A customer’s satisfaction with a product’s attributes depends on the context in which the customer uses the product. Consider a customer’s satisfaction with the brightness of a light source. If a customer uses the light source to read then only a very bright light will satisfy the customer. However if the customer holds a conversation then a much less bright light will satisfy the customer. The relationship between brightness, satisfaction and context is shown in figure 1.
Figure 1.Satisfaction with the product attribute of brightness depends on the task .
A similar relationship can be shown between a transportation product’s attribute of fuel economy and the price of gas. Figure 2 shows a mode of transportation with a much lower fuel economy will satisfy a potential customer when the price of gas is low, say $1.00 per gallon, but when the price of gas rises to $5.00 per gallon much better fuel economy is required to satisfy the customer. See Figure 2. for details. This is why few SUV sales plummet and small car sales rise when the price of gas spikes.
Figure 2.Satisfaction with a mode of transportation depends on fuel cost .
How does this help us design better products?
To set the target values for the product’s attributes designers must consider how the product will be used, or the context of the product, in order to satisfy the customer.
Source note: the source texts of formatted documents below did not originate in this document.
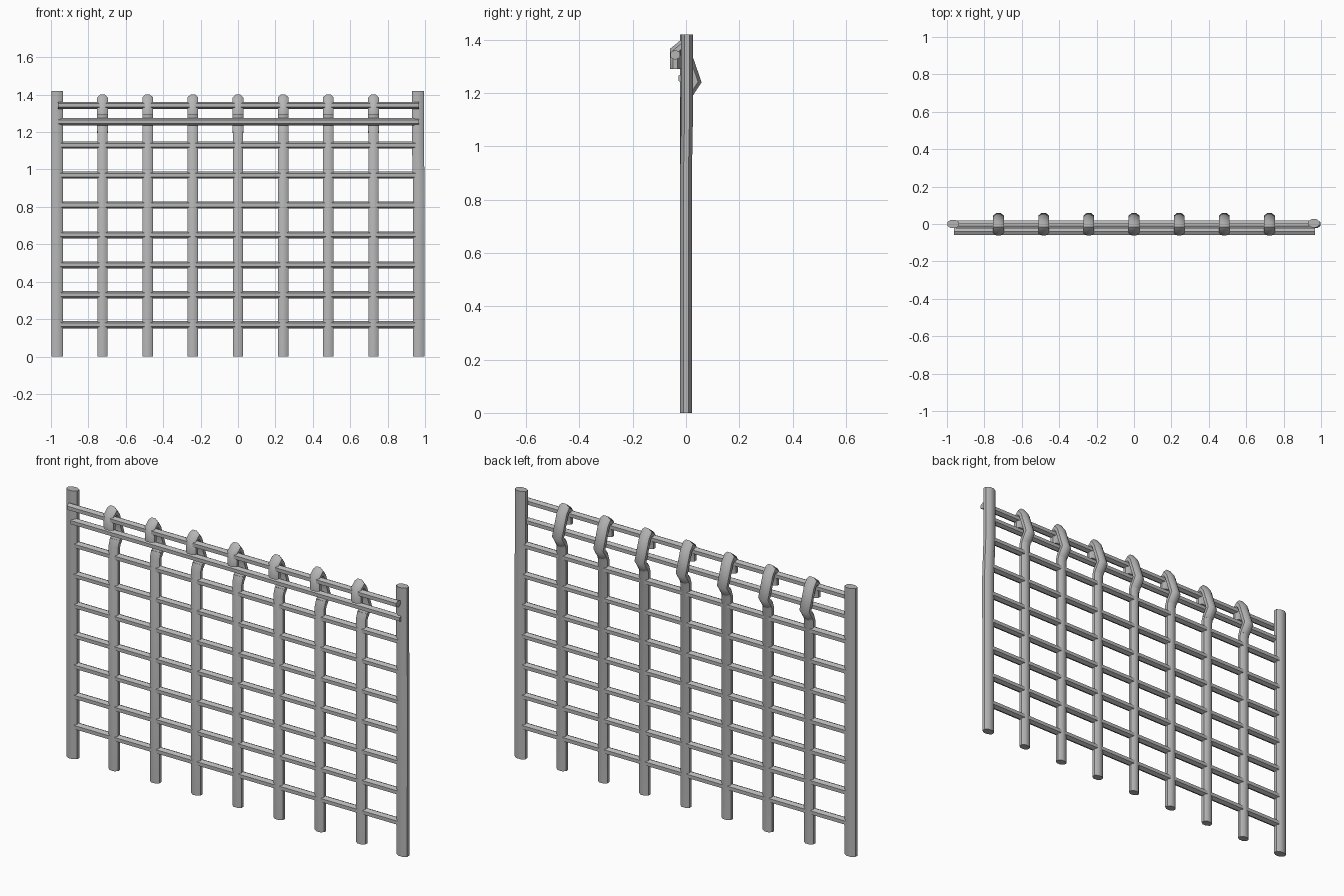
import bpy, bmesh, math
from mathutils import Vector

cube = bpy.data.objects.get("Cube")
if cube:
    bpy.data.objects.remove(cube)

GREY = (0.47, 0.47, 0.47, 1.0)
mat = bpy.data.materials.new("plain grey")
mat.use_nodes = True
mat.diffuse_color = GREY
mat.node_tree.nodes["Principled BSDF"].inputs["Base Color"].default_value = GREY


def tube(name, path, side, r_side, r_normal, sides):
    """Sweep an oval section along a flat path; side is the path plane's normal."""
    pts = [Vector(p) for p in path]
    side = Vector(side)
    bm = bmesh.new()
    rings = []
    for i, p in enumerate(pts):
        before = (p - pts[i - 1]).normalized() if i else None
        after = (pts[i + 1] - p).normalized() if i + 1 < len(pts) else None
        before, after = before or after, after or before
        tangent = (before + after).normalized()
        # widen the section at corners so the tube keeps its thickness
        normal = side.cross(tangent) / max(tangent.dot(after), 0.75)
        ring = []
        for k in range(sides):
            a = math.tau * (k + 0.5) / sides
            ring.append(bm.verts.new(p + side * r_side * math.cos(a)
                                     + normal * r_normal * math.sin(a)))
        rings.append(ring)
    for a, b in zip(rings, rings[1:]):
        for k in range(sides):
            j = (k + 1) % sides
            bm.faces.new((a[k], a[j], b[j], b[k]))
    bm.faces.new(rings[0])
    bm.faces.new(rings[-1])
    bmesh.ops.recalc_face_normals(bm, faces=bm.faces)
    mesh = bpy.data.meshes.new(name)
    bm.to_mesh(mesh)
    bm.free()
    mesh.materials.append(mat)
    obj = bpy.data.objects.new(name, mesh)
    bpy.context.collection.objects.link(obj)
    bpy.ops.object.select_all(action='DESELECT')
    obj.select_set(True)
    bpy.context.view_layer.objects.active = obj
    bpy.ops.object.shade_smooth_by_angle(angle=math.radians(50))
    return obj


X, Y = (1, 0, 0), (0, 1, 0)

# End posts, the left one with a slight kink
tube("right_post", [(-0.967, 0, 0), (-0.967, 0, 1.42)], X, 0.034, 0.024, 8)
tube("left_post", [(0.966, 0, 0), (0.967, 0, 0.9), (0.962, 0.004, 1.12),
                   (0.962, 0.004, 1.42)], X, 0.034, 0.024, 8)

# Upright bars with hooked tops that loop over the top rail
for i in range(7):
    x = (i - 3) * 0.2415
    tube(f"upright_{i + 1}", [(x, 0, 0), (x, 0, 1.18), (x, 0.012, 1.215)],
         X, 0.03, 0.022, 8)
    hook = [(0.008, 1.2), (0.036, 1.243), (-0.002, 1.352), (-0.019, 1.374),
            (-0.04, 1.356), (-0.04, 1.29)]
    tube(f"hook_{i + 1}", [(x, y, z) for y, z in hook], X, 0.031, 0.022, 8)

# Horizontal rails
for i in range(7):
    z = 0.17 + i * 0.16
    tube(f"rail_{i + 1}", [(-0.955, 0, z), (0.955, 0, z)], Y, 0.022, 0.019, 6)
tube("upper_rail", [(-0.96, -0.011, 1.255), (0.967, -0.011, 1.255)], Y, 0.02, 0.019, 6)
tube("top_rail", [(-0.962, -0.04, 1.343), (0.967, -0.04, 1.343)], Y, 0.021, 0.019, 6)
To learn how to determine the context of the product you are designing click here.